**WHAT YOU NEED TO DO**:
Exactly as written, reproduce the lines from the beginning of the data through the line containing "-0.085), (1.71, 1.84))"; the pictures are not reproduced.

**EXTRACTED INFORMATION**:
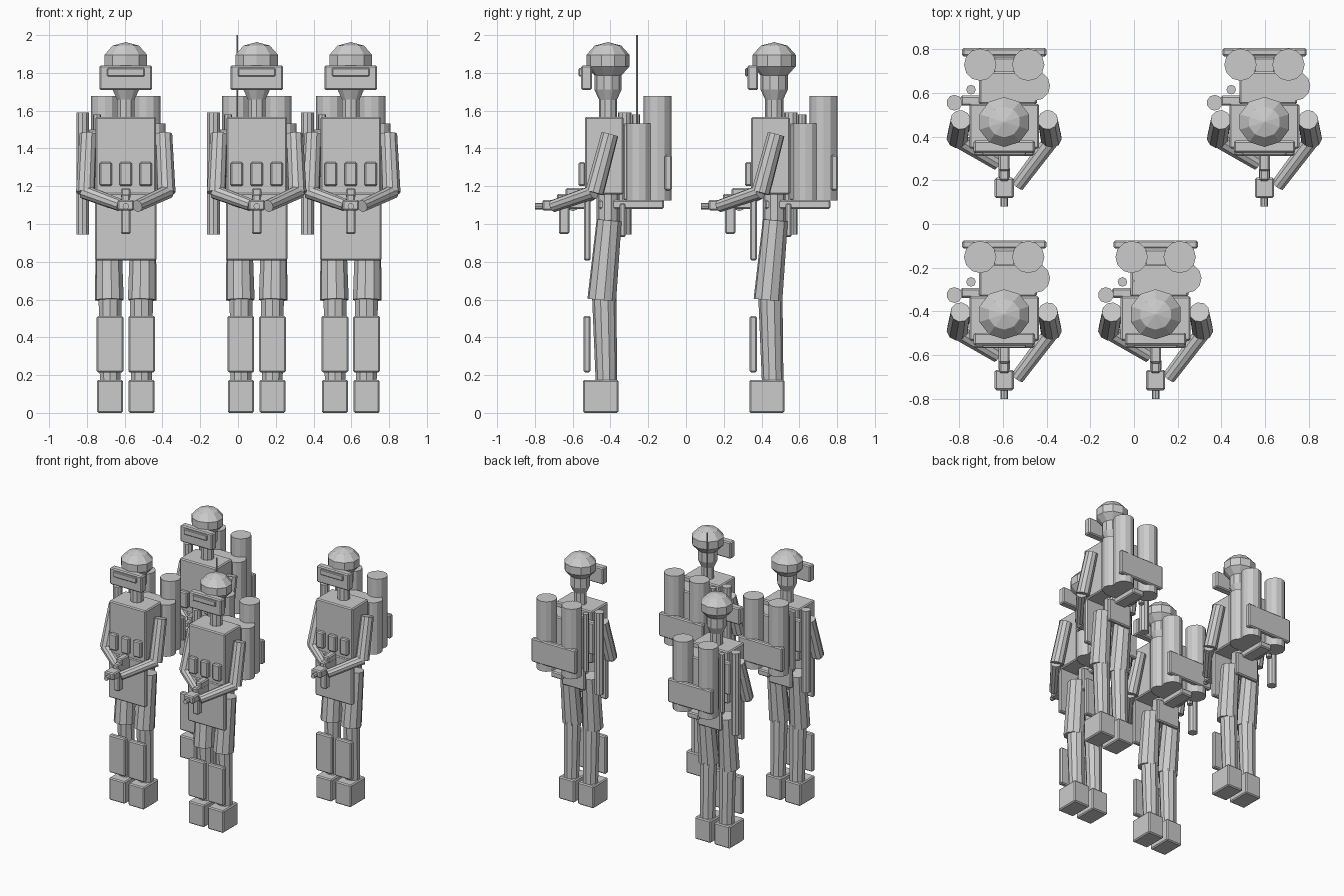
import bpy, bmesh, math
from mathutils import Vector, Matrix

SPOTS = [(-0.594, -0.413), (0.099, -0.413), (-0.594, 0.467), (0.597, 0.467)]


def place(name, bm, spots=SPOTS):
    """Turn a bmesh into one mesh shared by a copy at every figure position."""
    bmesh.ops.recalc_face_normals(bm, faces=bm.faces)
    me = bpy.data.meshes.new(name)
    bm.to_mesh(me)
    bm.free()
    for x, y in spots:
        ob = bpy.data.objects.new(name, me)
        ob.location = (x, y, 0)
        bpy.context.collection.objects.link(ob)


def box(name, x, y, z, bevel=0.008):
    """Bevelled box from (min, max) ranges on each axis."""
    size = Vector((x[1] - x[0], y[1] - y[0], z[1] - z[0]))
    mid = Vector((x[0] + x[1], y[0] + y[1], z[0] + z[1])) / 2
    bm = bmesh.new()
    bmesh.ops.create_cube(bm, size=1, matrix=Matrix.Translation(mid) @ Matrix.Diagonal((*size, 1)))
    if bevel:
        bmesh.ops.bevel(bm, geom=bm.edges[:], offset=bevel, segments=1, affect='EDGES')
    place(name, bm)


def tube(name, a, b, r1, r2=None, sides=10, spots=SPOTS):
    """Faceted cylinder or cone running from point a to point b."""
    a, b = Vector(a), Vector(b)
    rot = (b - a).to_track_quat('Z', 'Y').to_matrix().to_4x4()
    bm = bmesh.new()
    bmesh.ops.create_cone(bm, cap_ends=True, segments=sides, radius1=r1, radius2=r2 or r1,
                          depth=(b - a).length, matrix=Matrix.Translation((a + b) / 2) @ rot)
    place(name, bm, spots)


def ball(name, c, r):
    bm = bmesh.new()
    bmesh.ops.create_uvsphere(bm, u_segments=10, v_segments=5, radius=1,
                              matrix=Matrix.Translation(c) @ Matrix.Diagonal((*r, 1)))
    place(name, bm)


# Head, helmet and visor
ball("helmet", (0, 0, 1.865), (0.125, 0.12, 0.098))
ball("head", (0, 0, 1.75), (0.078, 0.076, 0.122))
tube("neck", (0, 0, 1.54), (0, 0, 1.70), 0.048)
box("visor", (-0.14, 0.14), (-0.142, -0.085), (1.71, 1.84))
box("visor_slit", (-0.1, 0.1), (-0.155, -0.138), (1.782, 1.825), 0.005)

# Torso, front and back flaps, pelvis
box("torso", (-0.16, 0.16), (-0.122, 0.083), (1.157, 1.567))
box("front_flap", (-0.162, 0.162), (-0.127, -0.092), (0.806, 1.165))
box("back_flap", (-0.1, 0.1), (0.06, 0.092), (0.93, 1.11))
tube("pelvis", (0, 0, 0.98), (0, 0, 1.17), 0.06)
for x in (-0.105, 0, 0.105):
    box("chest_pouch", (x - 0.033, x + 0.033), (-0.155, -0.118), (1.2, 1.327))

# Legs and boots
for s in (-1, 1):
    tube("thigh", (s * 0.093, 0.006, 1.02), (s * 0.087, -0.033, 0.598), 0.067, 0.077)
    tube("shin", (s * 0.083, -0.02, 0.61), (s * 0.083, -0.008, 0.16), 0.064, 0.057)
    cx = s * 0.084
    box("shin_guard", (cx - 0.071, cx + 0.071), (-0.13, -0.092), (0.215, 0.513))
    box("boot", (cx - 0.069, cx + 0.069), (-0.132, 0.055), (0, 0.175))

# Arms holding the weapon, right hand reaching further forward
for s, hand in ((-1, (-0.03, -0.19, 1.1)), (1, (0.06, -0.29, 1.095))):
    tube("upper_arm", (s * 0.2, 0.01, 1.475), (s * 0.214, -0.072, 1.165), 0.046, 0.05)
    tube("forearm", (s * 0.222, -0.075, 1.17), hand, 0.038, 0.033)

# Weapon
tube("barrel", (0, -0.387, 1.094), (0, -0.2, 1.094), 0.017, sides=8)
box("foregrip", (-0.044, 0.044), (-0.348, -0.255), (1.072, 1.128))
box("receiver", (-0.022, 0.022), (-0.27, -0.1), (1.08, 1.16))
box("sight", (-0.025, 0.025), (-0.225, -0.125), (1.135, 1.19))
box("magazine", (-0.026, 0.026), (-0.26, -0.205), (0.947, 1.1))

# Backpack: core, tanks, rear plate and support bar
box("pack_core", (-0.115, 0.15), (0.08, 0.23), (1.125, 1.533))
tube("side_canister", (0.142, 0.165, 1.125), (0.142, 0.165, 1.533), 0.068, sides=12)
for s in (-1, 1):
    tube("tank", (s * 0.11, 0.262, 1.125), (s * 0.11, 0.262, 1.677), 0.074, sides=12)
box("rear_plate", (-0.193, 0.193), (0.3, 0.338), (1.178, 1.365))
box("support_bar", (-0.05, 0.05), (-0.05, 0.297), (1.08, 1.127))

# Side equipment
tube("side_launcher", (-0.228, 0.088, 0.945), (-0.228, 0.088, 1.59), 0.036)
box("launcher_bracket", (-0.2, -0.1), (0.075, 0.12), (1.25, 1.5))
tube("thin_bottle", (-0.152, 0.148, 1.125), (-0.152, 0.148, 1.58), 0.022, sides=8)

# Antenna on one figure only
tube("antenna", (-0.103, 0.153, 1.5), (-0.103, 0.153, 2.0), 0.006, sides=6, spots=SPOTS[1:2])
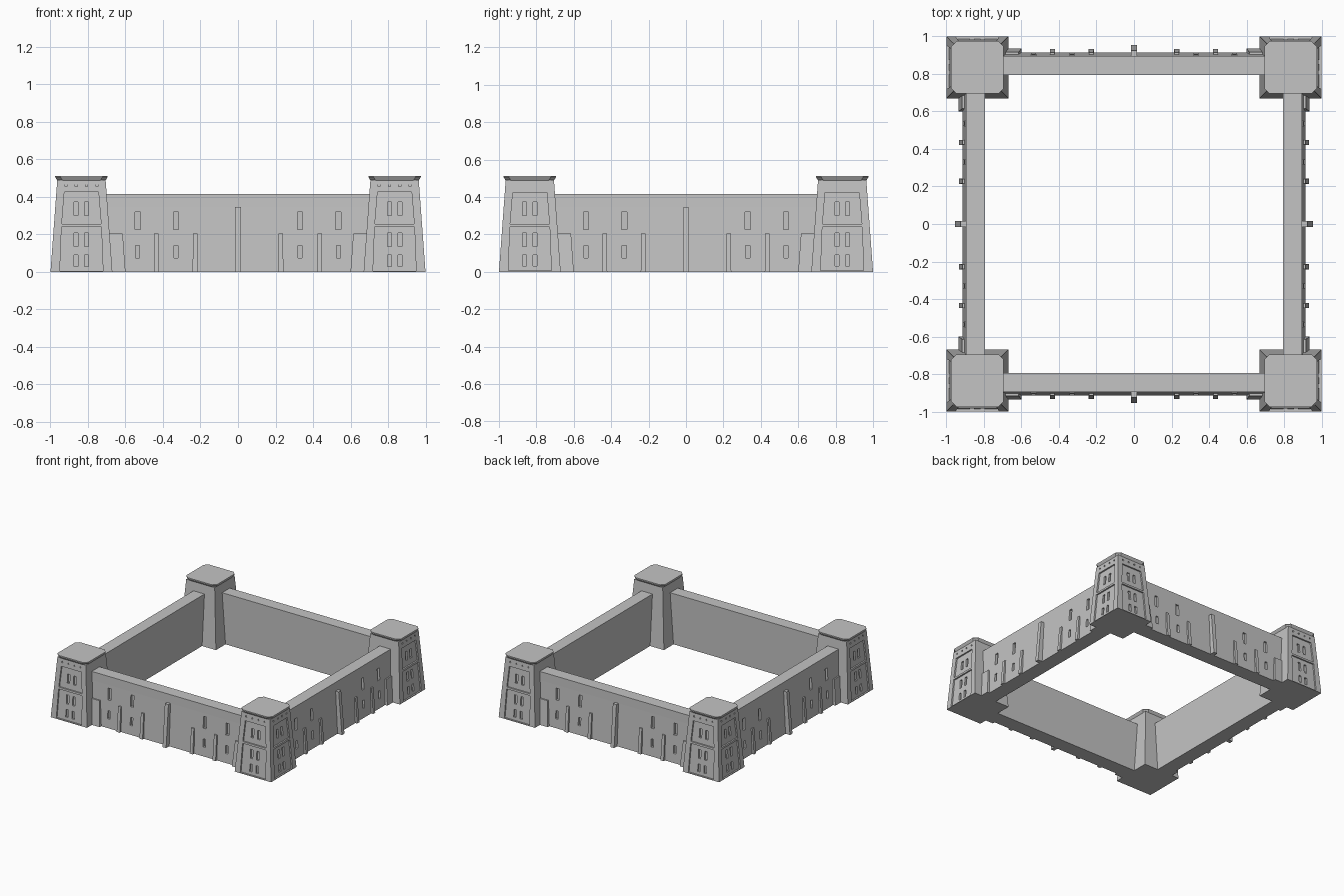
import bpy, bmesh, math

if "Cube" in bpy.data.objects:
    bpy.data.objects.remove(bpy.data.objects["Cube"])

stone = bpy.data.materials.new("grey_stone")
stone.diffuse_color = (0.55, 0.55, 0.55, 1)
stone.use_nodes = True
stone.node_tree.nodes["Principled BSDF"].inputs["Base Color"].default_value = stone.diffuse_color


def add_loft(bm, sections, chamfer=0.0, swap=False):
    """Solid through stacked rectangles (x0, x1, y0, y1, z), corners optionally cut."""
    rings = []
    for x0, x1, y0, y1, z in sections:
        c = chamfer
        if c:
            pts = [(x0 + c, y0), (x1 - c, y0), (x1, y0 + c), (x1, y1 - c),
                   (x1 - c, y1), (x0 + c, y1), (x0, y1 - c), (x0, y0 + c)]
        else:
            pts = [(x0, y0), (x1, y0), (x1, y1), (x0, y1)]
        rings.append([bm.verts.new((y, x, z) if swap else (x, y, z)) for x, y in pts])
    n = len(rings[0])
    bm.faces.new(rings[0])
    bm.faces.new(rings[-1])
    for a, b in zip(rings, rings[1:]):
        for i in range(n):
            j = (i + 1) % n
            bm.faces.new((a[i], a[j], b[j], b[i]))


def finish(name, bm):
    bmesh.ops.recalc_face_normals(bm, faces=bm.faces[:])
    me = bpy.data.meshes.new(name)
    bm.to_mesh(me)
    bm.free()
    me.materials.append(stone)
    ob = bpy.data.objects.new(name, me)
    bpy.context.collection.objects.link(ob)
    return ob


def cut(ob, bm):
    cutter = finish("cutter", bm)
    cutter.hide_render = True
    mod = ob.modifiers.new("cut", 'BOOLEAN')
    mod.operation = 'DIFFERENCE'
    mod.solver = 'EXACT'
    mod.object = cutter
    bpy.context.view_layer.objects.active = ob
    bpy.ops.object.modifier_apply(modifier=mod.name)
    bpy.data.objects.remove(cutter)


def four(ob, names):
    """Repeat a part around the square by quarter turns."""
    ob.name = names[0]
    for k in (1, 2, 3):
        c = ob.copy()
        c.name = names[k]
        c.rotation_euler.z = k * math.pi / 2
        bpy.context.collection.objects.link(c)


corners = ["front_left", "front_right", "back_right", "back_left"]
sides = ["front", "right", "back", "left"]
C = -0.835                                   # tower centre


def square(h, z):
    return (C - h, C + h, C - h, C + h, z)


def face_y(z):                               # sloping outer face of a tower
    return -1.0 + 0.0735 * z


# Tapered corner tower
bm = bmesh.new()
add_loft(bm, [square(0.165, 0), square(0.129, 0.49)])
tower = finish("tower", bm)

# Sunken panels on the two outer faces, then window slots inside them
panels, slots = bmesh.new(), bmesh.new()
for swap in (False, True):
    for z0, z1, h0, h1 in ((0.006, 0.24, 0.115, 0.106), (0.256, 0.425, 0.105, 0.091)):
        add_loft(panels, [(C - h, C + h, face_y(z) - 0.05, face_y(z) + 0.012, z)
                          for z, h in ((z0, h0), (z1, h1))], swap=swap)
    for z0, z1 in ((0.03, 0.09), (0.135, 0.207), (0.30, 0.372)):
        for dx in (-0.028, 0.028):
            add_loft(slots, [(C + dx - 0.011, C + dx + 0.011, face_y(z) - 0.05,
                              face_y(z) + 0.026, z) for z in (z0, z1)], swap=swap)
    # small holes below the cap
    for i in range(4):
        x = C + (i - 1.5) * 0.055
        add_loft(slots, [(x - 0.006, x + 0.006, face_y(z) - 0.05, face_y(z) + 0.008, z)
                         for z in (0.455, 0.467)], swap=swap)
cut(tower, panels)
cut(tower, slots)
four(tower, ["tower_" + c for c in corners])

# Flared cap with cut corners
bm = bmesh.new()
add_loft(bm, [square(0.129, 0.488), square(0.140, 0.506), square(0.140, 0.512)], chamfer=0.028)
four(finish("cap", bm), ["tower_cap_" + c for c in corners])

# Wall: sloping outside, upright parapet and inside
bm = bmesh.new()
add_loft(bm, [(-0.8, 0.8, y, -0.795, z) for y, z in
              ((-0.915, 0), (-0.897, 0.345), (-0.895, 0.415))])
wall = finish("wall", bm)
slots = bmesh.new()
for x in (-0.535, -0.33, 0.33, 0.535):
    add_loft(slots, [(x - 0.014, x + 0.014, -1, -0.882, z) for z in (0.225, 0.32)])
    add_loft(slots, [(x - 0.011, x + 0.011, -1, -0.892, z) for z in (0.075, 0.14)])
cut(wall, slots)
four(wall, ["wall_" + s for s in sides])

# Buttresses: tall centre one, short ones, wide ones beside the towers
bm = bmesh.new()
add_loft(bm, [(-0.016, 0.016, -0.955, -0.88, 0), (-0.016, 0.016, -0.925, -0.88, 0.345)])
for x in (-0.435, -0.228, 0.228, 0.435):
    add_loft(bm, [(x - 0.014, x + 0.014, -0.932, -0.88, 0),
                  (x - 0.012, x + 0.012, -0.915, -0.88, 0.205)])
for s in (-1, 1):
    a, b = sorted((s * 0.74, s * 0.60)), sorted((s * 0.74, s * 0.615))
    add_loft(bm, [(*a, -0.936, -0.88, 0), (*b, -0.916, -0.88, 0.205)])
four(finish("buttresses", bm), ["buttresses_" + s for s in sides])
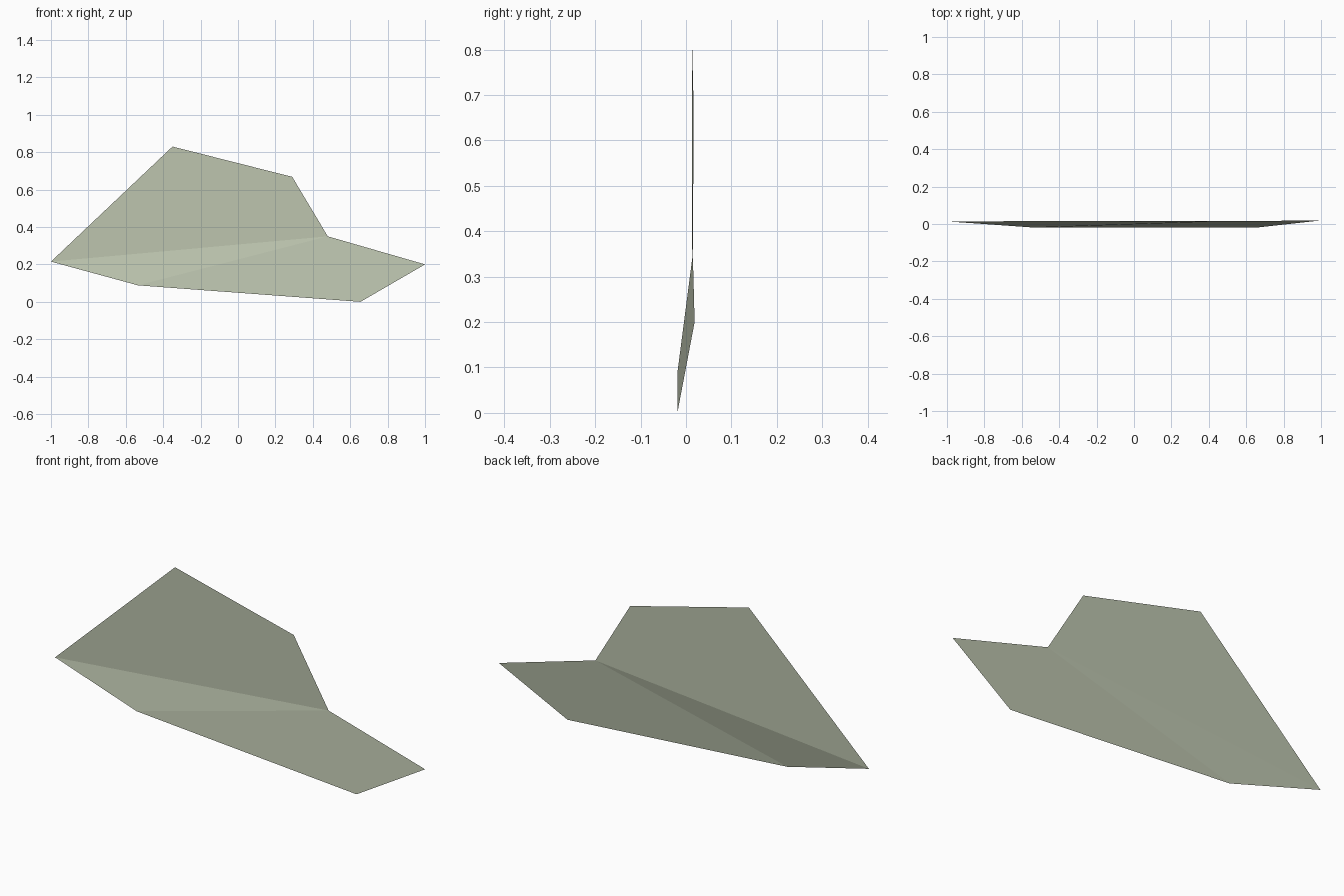
import bpy
import bmesh

cube = bpy.data.objects.get("Cube")
if cube:
    bpy.data.objects.remove(cube, do_unlink=True)

# Pale sage colour for the whole sheet
sage = bpy.data.materials.new("pale_sage")
sage.use_nodes = True
colour = (0.51, 0.56, 0.43, 1.0)
sage.diffuse_color = colour
bsdf = sage.node_tree.nodes["Principled BSDF"]
bsdf.inputs["Base Color"].default_value = colour
bsdf.inputs["Roughness"].default_value = 0.8

# Corners of the thin folded sheet
corners = {
    "right_tip": (-1.0, 0.014, 0.215),
    "peak": (-0.35, 0.013, 0.83),
    "shoulder": (0.29, 0.017, 0.668),
    "notch": (0.48, 0.015, 0.35),
    "left_tip": (1.0, 0.019, 0.20),
    "left_foot": (0.655, -0.019, 0.0),
    "right_foot": (-0.535, -0.019, 0.088),
}

# Three facets that meet along creases from the notch
facets = [
    ("right_tip", "notch", "shoulder", "peak"),
    ("right_tip", "right_foot", "notch"),
    ("right_foot", "left_foot", "left_tip", "notch"),
]

bm = bmesh.new()
verts = {name: bm.verts.new(co) for name, co in corners.items()}
for facet in facets:
    bm.faces.new([verts[name] for name in facet])

mesh = bpy.data.meshes.new("folded_shard")
bm.to_mesh(mesh)
bm.free()
mesh.materials.append(sage)
shard = bpy.data.objects.new("folded_shard", mesh)
bpy.context.collection.objects.link(shard)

**YOUR RESPONSE**:
import bpy, bmesh, math
from mathutils import Vector, Matrix

SPOTS = [(-0.594, -0.413), (0.099, -0.413), (-0.594, 0.467), (0.597, 0.467)]


def place(name, bm, spots=SPOTS):
    """Turn a bmesh into one mesh shared by a copy at every figure position."""
    bmesh.ops.recalc_face_normals(bm, faces=bm.faces)
    me = bpy.data.meshes.new(name)
    bm.to_mesh(me)
    bm.free()
    for x, y in spots:
        ob = bpy.data.objects.new(name, me)
        ob.location = (x, y, 0)
        bpy.context.collection.objects.link(ob)


def box(name, x, y, z, bevel=0.008):
    """Bevelled box from (min, max) ranges on each axis."""
    size = Vector((x[1] - x[0], y[1] - y[0], z[1] - z[0]))
    mid = Vector((x[0] + x[1], y[0] + y[1], z[0] + z[1])) / 2
    bm = bmesh.new()
    bmesh.ops.create_cube(bm, size=1, matrix=Matrix.Translation(mid) @ Matrix.Diagonal((*size, 1)))
    if bevel:
        bmesh.ops.bevel(bm, geom=bm.edges[:], offset=bevel, segments=1, affect='EDGES')
    place(name, bm)


def tube(name, a, b, r1, r2=None, sides=10, spots=SPOTS):
    """Faceted cylinder or cone running from point a to point b."""
    a, b = Vector(a), Vector(b)
    rot = (b - a).to_track_quat('Z', 'Y').to_matrix().to_4x4()
    bm = bmesh.new()
    bmesh.ops.create_cone(bm, cap_ends=True, segments=sides, radius1=r1, radius2=r2 or r1,
                          depth=(b - a).length, matrix=Matrix.Translation((a + b) / 2) @ rot)
    place(name, bm, spots)


def ball(name, c, r):
    bm = bmesh.new()
    bmesh.ops.create_uvsphere(bm, u_segments=10, v_segments=5, radius=1,
                              matrix=Matrix.Translation(c) @ Matrix.Diagonal((*r, 1)))
    place(name, bm)


# Head, helmet and visor
ball("helmet", (0, 0, 1.865), (0.125, 0.12, 0.098))
ball("head", (0, 0, 1.75), (0.078, 0.076, 0.122))
tube("neck", (0, 0, 1.54), (0, 0, 1.70), 0.048)
box("visor", (-0.14, 0.14), (-0.142, -0.085), (1.71, 1.84))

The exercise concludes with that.